The moral and spiritual strength of a woman is joined to her awareness that God entrusts the human being to her in a special way. Of course, God entrusts every human being to each and every other human being. But this entrusting concerns women in a special way - precisely by reason of their femininity - and this in a particular way determines their vocation.
The moral force of women, which draws strength from this awareness and this entrusting, expresses itself in a great number of figures of the Old Testament, of the time of Christ, and of later ages right up to our own day.
A woman is strong because of her awareness of this entrusting, strong because of the fact that God "entrusts the human being to her", always and in every way, even in the situations of social discrimination in which she may find herself. This awareness and this fundamental vocation speak to women of the dignity which they receive from God himself, and this makes them "strong" and strengthens their vocation.
Thus the "perfect woman" (cf. Prov 31:10) becomes an irreplaceable support and source of spiritual strength for other people, who perceive the great energies of her spirit. These "perfect women" are owed much by their families, and sometimes by whole nations.

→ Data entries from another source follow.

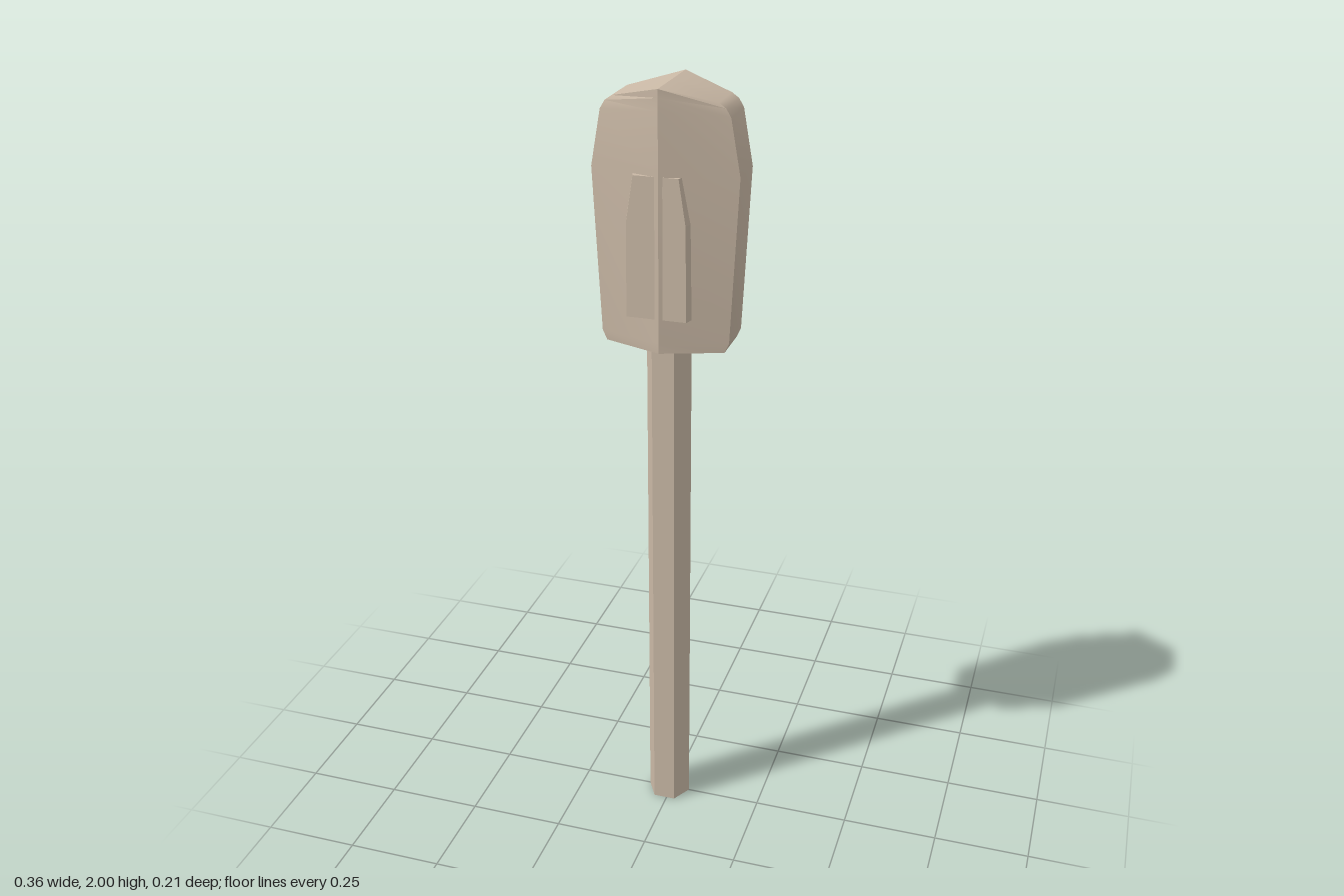
import * as THREE from 'three';
import { toCreasedNormals } from 'three/addons/utils/BufferGeometryUtils.js';

const AXIS_X = -0.007; // the shaft and panels sit slightly off centre

// Six-sided head: stacked sections, each with a front and back ridge point
function headGeometry() {
  // [half width, rim height, ridge height]
  const rows = [
    [0.127, 1.967, 2.0], [0.144, 1.955, 1.98], [0.156, 1.935, 1.95],
    [0.18, 1.8, 1.8], [0.16, 1.395, 1.395], [0.149, 1.37, 1.37],
  ];
  const ridge = 0.107, rim = 0.055, n = 6;
  const pos = [], idx = [];
  for (const [x, y, top] of rows) {
    pos.push(0, top, ridge, x, y, rim, x, y, -rim, 0, top, -ridge, -x, y, -rim, -x, y, rim);
  }
  pos.push(0, 2, 0, 0, 1.37, 0);
  const topMid = rows.length * n, last = topMid - n;
  for (let i = 0; i < n; i++) {
    const j = (i + 1) % n;
    for (let r = 0; r < last; r += n) {
      idx.push(r + i, r + n + i, r + n + j, r + i, r + n + j, r + j);
    }
    idx.push(topMid, i, j, topMid + 1, last + j, last + i);
  }
  const geo = new THREE.BufferGeometry();
  geo.setAttribute('position', new THREE.Float32BufferAttribute(pos, 3));
  geo.setIndex(idx);
  return toCreasedNormals(geo, 0.5);
}

// Raised panel with sides that flare towards the head
function panelGeometry() {
  const half = [[0.0745, 1.455], [0.072, 1.69], [0.055, 1.8]];
  const outline = [...half, ...half.map(([x, y]) => [-x, y]).reverse()];
  const shape = new THREE.Shape(outline.map(([x, y]) => new THREE.Vector2(x, y)));
  const geo = new THREE.ExtrudeGeometry(shape, { depth: 0.034, bevelEnabled: false });
  const p = geo.attributes.position;
  for (let i = 0; i < p.count; i++) {
    if (p.getZ(i) < 0.01) p.setX(i, p.getX(i) + Math.sign(p.getX(i)) * 0.011);
  }
  geo.translate(0, 0, 0.07);
  geo.computeVertexNormals();
  return geo;
}

export function createModel() {
  const model = new THREE.Group();
  const material = new THREE.MeshStandardMaterial({ color: 0xc9b8a5 });
  const add = (name, geo) => {
    const mesh = new THREE.Mesh(geo, material);
    mesh.name = name;
    model.add(mesh);
    return mesh;
  };

  add('head', headGeometry());

  // Hexagonal shaft with corners pointing sideways
  const shaft = new THREE.CylinderGeometry(0.0575, 0.0575, 1.38, 6, 1, false, Math.PI / 6);
  shaft.scale(1, 1, 1.03);
  shaft.translate(AXIS_X, 0.69, 0);
  add('shaft', toCreasedNormals(shaft, 0.3));

  // Matching panels on the front and back of the head
  const panel = panelGeometry();
  ['frontPanel', 'backPanel'].forEach((name, i) => {
    const mesh = add(name, panel);
    mesh.position.x = AXIS_X;
    mesh.rotation.y = i * Math.PI;
  });

  return model;
}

(John Paul II - Muleris Dignitatem, on the Dignity and Vocation of Women)
Two hours later, we packed the kids, crayons, crackers, scarves, and coats and we each headed home. Fortified. We are strong not because we are ourselves, but because we have been entrusted with His power, His strength, His vocation. Vocation: from the Latin vocare -- to call. We do not choose our vocation; no, we are called. We are beckoned. And if we echo Mary’s fiat and we say yes to life and yes to mother and yes to all the love and pain and joy and tears and triumph that wrestle in our hearts as we wrestle through each day… we say yes to a life of dignity, a life infused with His grace.